Four individuals – three councillors and an official at South Tyneside Council – subpoenaed Twitter in a Californian court, where the company is based, in a bid to reveal who was behind an anonymous whistle-blowing blog called Mr Monkey.
The action, believed to be the first case brought by British claimants, is itself contentious because the council involved has paid for the legal proceedings for the individuals and has already cost taxpayers more than £70,000.
The implications for Twitter, which will have to spend time and money researching the orders while it faces a continuous barrage of privacy questions, are significant. The users in question could now face legal action as well as being identified.
The Sunday Telegraph reported that the Superior Court of California had granted the order, which forces the company to release contact details, location information and computer addresses of the individuals behind four accounts believed to be linked to the Mr Monkey blog.
Ahmed Khan, an independent councillor, has admitted to being the owner of one of the accounts but said he was not the author of Mr Monkey.
Mr Khan, who in April was told that a request had been lodged relating to his account, said: "I don't fully understand it but it all relates to my Twitter account and it not only breaches my human rights, but it potentially breaches the human rights of anyone who has ever sent me a message on Twitter. This is Orwellian. It is like something out of 1984."
Media lawyer Mark Stephens, who represented WikiLeaks' founder Julian Assange when the US government tried to obtain his Twitter details, said those running websites criticising corporations or even regimes could be affected.
He said: "There is a possibility those running anti-government or company websites will be targeted. These law actions can be taken by anyone, corporations, totalitarian regimes for example. We need to seriously think what this could mean for people trying to expose wrongdoings."
One person who could benefit from the ruling is Manchester United footballer Ryan Giggs, who could potentially use a similar order to force the release of details of some 75,000 Twitter users who named him as the holder of a super-injunction.
John Hemming MP used parliamentary privilege to name Giggs publicly, but the player – who was attempting to conceal an alleged affair with former Big Brother contestant Imogen Thomas – has pursued Twitter through the UK courts to obtain the individuals' details.
The deadline for the UK court order passed on Friday, apparently without Twitter responding, and it has no legal status in the US. "Giggs could have done this weeks ago," Mr Stephens said. "In commercial litigation, where the principles are established, you quite often begin proceedings in another country to aid proceedings in the main jurisdiction you are fighting it."
One reason Giggs might not have gone to the US initially was because the subpoena would have revealed his identity. Mr Stephens added: "Privacy tourism has begun, there is no doubt about that."

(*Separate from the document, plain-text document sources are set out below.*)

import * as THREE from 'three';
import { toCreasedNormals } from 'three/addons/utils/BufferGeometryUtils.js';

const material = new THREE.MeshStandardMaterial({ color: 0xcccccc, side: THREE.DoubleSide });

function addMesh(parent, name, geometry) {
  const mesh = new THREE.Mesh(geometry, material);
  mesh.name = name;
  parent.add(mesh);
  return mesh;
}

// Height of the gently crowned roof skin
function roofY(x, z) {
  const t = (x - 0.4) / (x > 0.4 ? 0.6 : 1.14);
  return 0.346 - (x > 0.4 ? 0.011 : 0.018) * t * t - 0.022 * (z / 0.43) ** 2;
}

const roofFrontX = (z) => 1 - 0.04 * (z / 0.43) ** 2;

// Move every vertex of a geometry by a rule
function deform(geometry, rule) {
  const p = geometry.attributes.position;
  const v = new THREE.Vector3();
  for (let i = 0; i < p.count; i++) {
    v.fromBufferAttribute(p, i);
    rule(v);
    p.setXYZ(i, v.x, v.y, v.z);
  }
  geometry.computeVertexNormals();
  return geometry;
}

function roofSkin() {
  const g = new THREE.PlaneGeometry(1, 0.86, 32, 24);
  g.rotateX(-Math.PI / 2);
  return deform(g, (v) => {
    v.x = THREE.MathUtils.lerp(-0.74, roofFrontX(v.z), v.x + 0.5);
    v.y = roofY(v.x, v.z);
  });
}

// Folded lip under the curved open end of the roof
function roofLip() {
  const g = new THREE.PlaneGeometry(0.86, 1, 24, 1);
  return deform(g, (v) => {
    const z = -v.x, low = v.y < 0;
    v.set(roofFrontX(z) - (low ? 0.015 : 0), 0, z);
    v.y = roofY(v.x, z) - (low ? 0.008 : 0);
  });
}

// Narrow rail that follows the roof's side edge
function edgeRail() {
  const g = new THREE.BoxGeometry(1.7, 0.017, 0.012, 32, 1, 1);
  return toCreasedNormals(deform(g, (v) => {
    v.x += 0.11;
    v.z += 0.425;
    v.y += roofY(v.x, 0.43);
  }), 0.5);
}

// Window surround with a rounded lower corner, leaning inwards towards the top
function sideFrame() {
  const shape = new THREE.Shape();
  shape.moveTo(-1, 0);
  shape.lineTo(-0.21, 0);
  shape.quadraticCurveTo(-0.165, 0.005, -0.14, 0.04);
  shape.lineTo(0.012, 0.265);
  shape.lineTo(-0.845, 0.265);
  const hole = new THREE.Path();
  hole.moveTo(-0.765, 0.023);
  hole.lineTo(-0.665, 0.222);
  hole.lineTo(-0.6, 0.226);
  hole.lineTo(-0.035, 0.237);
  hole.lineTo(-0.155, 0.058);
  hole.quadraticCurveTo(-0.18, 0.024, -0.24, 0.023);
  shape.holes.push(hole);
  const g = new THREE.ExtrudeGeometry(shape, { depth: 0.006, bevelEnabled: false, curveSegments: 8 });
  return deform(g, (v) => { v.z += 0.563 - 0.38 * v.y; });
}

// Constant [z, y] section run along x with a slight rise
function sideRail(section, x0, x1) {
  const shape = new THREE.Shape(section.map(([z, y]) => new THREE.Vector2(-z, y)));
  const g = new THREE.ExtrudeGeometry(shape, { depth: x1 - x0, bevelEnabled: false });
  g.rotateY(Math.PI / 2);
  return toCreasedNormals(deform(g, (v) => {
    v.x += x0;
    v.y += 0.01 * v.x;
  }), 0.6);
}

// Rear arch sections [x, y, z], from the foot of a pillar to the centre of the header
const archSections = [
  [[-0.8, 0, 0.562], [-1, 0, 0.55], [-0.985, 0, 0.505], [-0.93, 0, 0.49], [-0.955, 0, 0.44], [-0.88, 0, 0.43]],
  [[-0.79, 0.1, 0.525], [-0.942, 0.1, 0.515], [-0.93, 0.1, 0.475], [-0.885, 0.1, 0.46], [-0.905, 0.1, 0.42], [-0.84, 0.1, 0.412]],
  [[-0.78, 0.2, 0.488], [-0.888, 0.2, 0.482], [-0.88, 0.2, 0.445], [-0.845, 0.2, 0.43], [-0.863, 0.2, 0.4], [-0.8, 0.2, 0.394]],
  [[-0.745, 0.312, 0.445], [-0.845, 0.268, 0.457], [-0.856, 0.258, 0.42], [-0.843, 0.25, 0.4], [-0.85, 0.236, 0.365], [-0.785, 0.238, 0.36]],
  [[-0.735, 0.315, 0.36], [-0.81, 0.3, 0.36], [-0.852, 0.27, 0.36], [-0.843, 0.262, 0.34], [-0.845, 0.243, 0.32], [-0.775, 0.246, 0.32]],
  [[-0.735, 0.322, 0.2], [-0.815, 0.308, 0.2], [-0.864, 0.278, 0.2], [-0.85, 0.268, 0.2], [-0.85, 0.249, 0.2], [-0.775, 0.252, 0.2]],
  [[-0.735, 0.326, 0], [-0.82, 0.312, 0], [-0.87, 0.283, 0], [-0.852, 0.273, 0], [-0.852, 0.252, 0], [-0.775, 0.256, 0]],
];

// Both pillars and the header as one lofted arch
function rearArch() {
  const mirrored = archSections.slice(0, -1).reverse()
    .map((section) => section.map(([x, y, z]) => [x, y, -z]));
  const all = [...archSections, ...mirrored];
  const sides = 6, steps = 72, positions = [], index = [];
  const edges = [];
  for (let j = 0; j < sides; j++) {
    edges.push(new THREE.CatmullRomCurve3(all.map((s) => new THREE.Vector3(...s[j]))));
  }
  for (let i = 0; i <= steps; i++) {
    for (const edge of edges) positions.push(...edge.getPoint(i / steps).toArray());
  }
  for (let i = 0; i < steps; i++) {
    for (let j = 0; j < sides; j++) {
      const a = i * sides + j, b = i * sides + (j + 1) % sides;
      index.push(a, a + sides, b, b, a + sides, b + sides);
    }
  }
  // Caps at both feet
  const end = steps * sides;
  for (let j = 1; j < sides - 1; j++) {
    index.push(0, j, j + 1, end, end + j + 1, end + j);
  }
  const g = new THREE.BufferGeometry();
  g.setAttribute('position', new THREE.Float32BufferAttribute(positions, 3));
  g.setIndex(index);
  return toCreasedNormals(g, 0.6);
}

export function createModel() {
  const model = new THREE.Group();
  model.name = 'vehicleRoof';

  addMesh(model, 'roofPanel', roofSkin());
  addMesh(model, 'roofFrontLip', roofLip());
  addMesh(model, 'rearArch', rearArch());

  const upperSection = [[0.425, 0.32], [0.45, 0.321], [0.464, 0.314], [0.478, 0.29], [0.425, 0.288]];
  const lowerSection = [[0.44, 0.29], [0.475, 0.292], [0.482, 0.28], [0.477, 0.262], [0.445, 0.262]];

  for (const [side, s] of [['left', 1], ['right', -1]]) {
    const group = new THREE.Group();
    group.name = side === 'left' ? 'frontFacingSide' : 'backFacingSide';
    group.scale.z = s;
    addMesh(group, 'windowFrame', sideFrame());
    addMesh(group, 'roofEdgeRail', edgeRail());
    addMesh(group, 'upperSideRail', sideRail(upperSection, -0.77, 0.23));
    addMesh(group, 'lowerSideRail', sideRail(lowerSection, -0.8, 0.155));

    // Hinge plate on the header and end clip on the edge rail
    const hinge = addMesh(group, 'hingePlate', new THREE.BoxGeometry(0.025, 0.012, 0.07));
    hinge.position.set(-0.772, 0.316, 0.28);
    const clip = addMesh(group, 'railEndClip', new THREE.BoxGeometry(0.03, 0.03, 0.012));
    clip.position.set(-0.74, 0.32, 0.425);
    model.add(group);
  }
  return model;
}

South Tyneside Council has been criticised for pursuing the legal case, but a spokesman said it "had a duty of care to protect its employees", adding that the current legal costs amounted to "less than £75,000".
He said: "We can confirm we have received information from Twitter. This is currently being investigated by technical experts."